So we went to the nursery and decided to put in 6 or 7 new trees: a willow in place of the fallen one, a tulip tree, 2 Cleveland pears and 2 cherry trees in the back and maybe a cypress. I'd like a sycamore for the back yard; the woman at the nursery turned up her nose at that idea. "They're just a mess," she said. I think we'll do it anyway. Sycamores, too, have a special place in my memory, as my dad's parents had two huge sycamores in their yard.
I ordered grape, black and red raspberry, gooseberry and blueberry plants from a nursery in Oregon; I think we are going to try to build some sort of arbor with the fallen willow tree branches.
I also ordered several peony plants and iris roots, which will be sent in the fall. It will be much easier to work up the flower beds now that I have this:
My little pot garden on the back porch is looking good, although we drowned one of the pepper plants using a pot with no drainage. (My agriculture degree does me no good whatsoever.) I put in 4 more lavender plants and two rosemary, and an astilbe and a coral bells in the perennial bed I am redigging.
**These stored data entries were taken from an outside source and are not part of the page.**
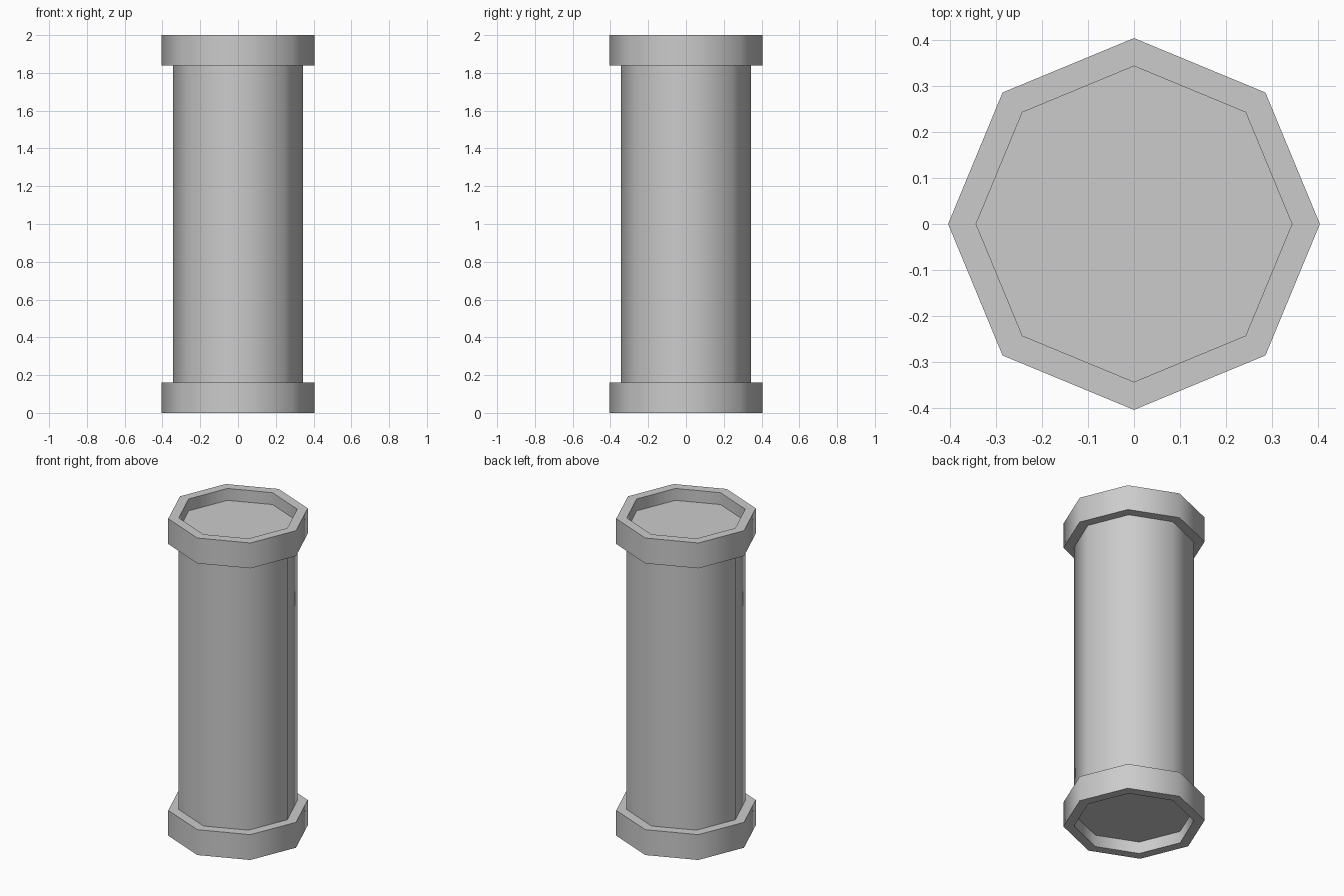
import bpy, bmesh
from math import cos, sin, pi

if "Cube" in bpy.data.objects:
    bpy.data.objects.remove(bpy.data.objects["Cube"])

SIDES = 8
R_RIM, R_BODY = 0.405, 0.344
H_RIM, RECESS, HEIGHT = 0.16, 0.075, 2.0

# half profile (radius, z): recessed floor, collar, then shaft; mirrored for the top
lower = [(R_BODY, RECESS), (R_BODY, 0), (R_RIM, 0), (R_RIM, H_RIM), (R_BODY, H_RIM)]
profile = lower + [(r, HEIGHT - z) for r, z in reversed(lower)]

bm = bmesh.new()
rings = [[bm.verts.new((r * cos(2 * pi * i / SIDES), r * sin(2 * pi * i / SIDES), z))
          for i in range(SIDES)] for r, z in profile]

# octagonal walls
for a, b in zip(rings, rings[1:]):
    for i in range(SIDES):
        j = (i + 1) % SIDES
        bm.faces.new((a[i], a[j], b[j], b[i]))

# recessed end caps
bm.faces.new(rings[0][::-1])
bm.faces.new(rings[-1])
bmesh.ops.recalc_face_normals(bm, faces=bm.faces)

mesh = bpy.data.meshes.new("collared_column")
bm.to_mesh(mesh)
bm.free()
column = bpy.data.objects.new("collared_column", mesh)
bpy.context.collection.objects.link(column)

# smooth sides, sharp rims
bpy.context.view_layer.objects.active = column
column.select_set(True)
bpy.ops.object.shade_smooth_by_angle(angle=pi / 3)
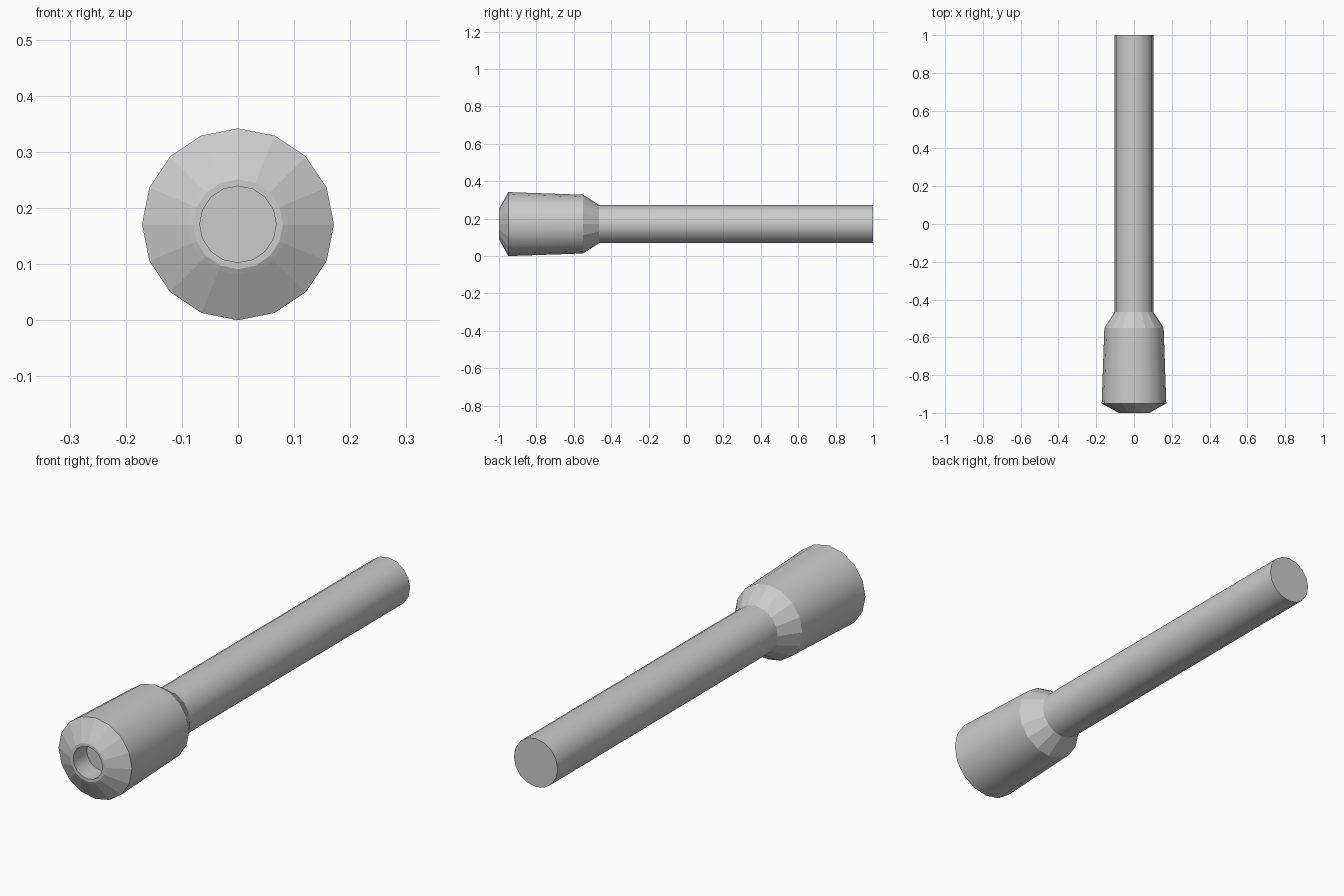
import bpy, bmesh, math

if "Cube" in bpy.data.objects:
    bpy.data.objects.remove(bpy.data.objects["Cube"])

SIDES = 16
AXIS_Z = 0.171


def lathe(name, profile, smooth_bands=(), cap_start=False, cap_end=False):
    """Revolve (y, radius) points around the long axis."""
    bm = bmesh.new()
    rings = []
    for y, r in profile:
        angles = [2 * math.pi * i / SIDES for i in range(SIDES)]
        rings.append([bm.verts.new((r * math.cos(a), y, AXIS_Z + r * math.sin(a)))
                      for a in angles])
    for b in range(len(rings) - 1):
        r0, r1 = rings[b], rings[b + 1]
        for i in range(SIDES):
            j = (i + 1) % SIDES
            face = bm.faces.new((r0[i], r1[i], r1[j], r0[j]))
            face.smooth = b in smooth_bands
    if cap_start:
        bm.faces.new(rings[0])
    if cap_end:
        bm.faces.new(list(reversed(rings[-1])))
    # keep the rims between bands crisp
    for ring in rings:
        for i in range(SIDES):
            edge = bm.edges.get((ring[i], ring[(i + 1) % SIDES]))
            if edge:
                edge.smooth = False
    mesh = bpy.data.meshes.new(name)
    bm.to_mesh(mesh)
    bm.free()
    obj = bpy.data.objects.new(name, mesh)
    bpy.context.collection.objects.link(obj)
    return obj


# Recess floor, recess wall, rim, front bevel, head, shoulder, handle, end cap
lathe("flashlight_body",
      [(-0.91, 0.068), (-1.0, 0.068), (-1.0, 0.08), (-0.995, 0.09),
       (-0.95, 0.171), (-0.55, 0.157), (-0.465, 0.102), (1.0, 0.102)],
      smooth_bands=(0, 4, 6), cap_start=True, cap_end=True)

# Face normals outward
for obj in bpy.context.collection.objects:
    bm = bmesh.new()
    bm.from_mesh(obj.data)
    bmesh.ops.recalc_face_normals(bm, faces=bm.faces)
    bm.to_mesh(obj.data)
    bm.free()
Our timing has been poor for a vegetable patch this year -- whenever we have time to work it up, it's far too wet down in that corner of the yard. But I'm not giving up yet.